This summer Jim Thompson of West Virginia University hosted the 2015 Northeast Pedology Graduate Student trip. Students were able to see mineland reclamation, amazing old-growth deciduous and spruce forests, research on non-equilibrium ecology in the recovering high-altitude spruce forests, beautiful wetland systems in Canaan Valley and experience tubing on the Cheat River! Thanks Jim for hosting a great trip.
"Reforesting After Fracking: Working To Restore Pennsylvania’s Drilled Land While most of the attention on the impacts of fracking has focused on things like drinking water, air pollution and earthquakes, state regulators in Pennsylvania are working on another less-discussed, but no less serious, side effect of oil and gas development: forest fragmentation."
"The SSSA has created twelve 2-minute educational videos on the importance of soil, available at www.soils.org/iys/monthly-videos. The group is also encouraging farmers and others to campaign for a Google Doodle on December 5, which is recognized as World Soil Day. Email email@example.com to make your case." -Ben Potter, AgWeb.com
This project is based on applying soil restoration recommendations put forward in Chapter 6.7.3 of the Pennsylvania Stormwater Best Management Practices Manual as well as recommendations for ecologically sensible and practical re-vegetation to inactive areas around shale gas pads. Our overarching goal is to design a scientifically sound, replicated experiment that will be monitored through time and can also serve as a demonstration and education site for regulators and gas operators.
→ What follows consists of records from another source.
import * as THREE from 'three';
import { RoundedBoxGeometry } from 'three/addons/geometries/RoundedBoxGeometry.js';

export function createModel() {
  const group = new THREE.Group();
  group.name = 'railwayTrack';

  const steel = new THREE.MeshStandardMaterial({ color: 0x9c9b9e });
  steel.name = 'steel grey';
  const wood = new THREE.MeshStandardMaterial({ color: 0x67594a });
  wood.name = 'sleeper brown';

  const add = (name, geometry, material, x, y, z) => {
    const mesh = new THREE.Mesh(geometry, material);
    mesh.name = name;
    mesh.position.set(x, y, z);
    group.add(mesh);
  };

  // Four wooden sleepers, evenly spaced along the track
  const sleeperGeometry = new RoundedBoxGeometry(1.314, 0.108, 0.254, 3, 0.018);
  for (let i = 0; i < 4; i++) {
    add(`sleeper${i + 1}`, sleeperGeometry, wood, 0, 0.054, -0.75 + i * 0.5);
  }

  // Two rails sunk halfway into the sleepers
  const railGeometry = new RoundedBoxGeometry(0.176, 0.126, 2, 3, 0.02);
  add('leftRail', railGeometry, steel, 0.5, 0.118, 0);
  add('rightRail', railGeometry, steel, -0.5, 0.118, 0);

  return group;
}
"Hydropedology is an emerging, interconnected branch of soil science and hydrology that studies interactive pedologic and hydrologic processes and properties in the Earth’s Critical Zone. It emphasizes in situ soils in the landscape, where distinct pedogenic features (e.g., structure, macropores, and horizonation), environmental variables (e.g., climate, landforms, and organisms), and anthropogenic impacts (e.g., land use and management) interact and dictate the fluxes and pathways of energy and mass flow in the landscape. Considerable synergies are expected through bridging pedology with soil physics, hydrology, and other related bio- and geosciences to enhance the integrated understanding of soil–water–landscape–ecosystem relationships. There are two fundamental questions of hydropedology: 1. How does soil architecture (ranging from the soil pore to landscape scales) control the partitioning of hydrologic fluxes (and related biogeochemical and ecological functions) in heterogeneous landscapes? 2. How does landscape hydrology (and associated transport of energy and mass) influence soil genesis, variability, and function across space and time?"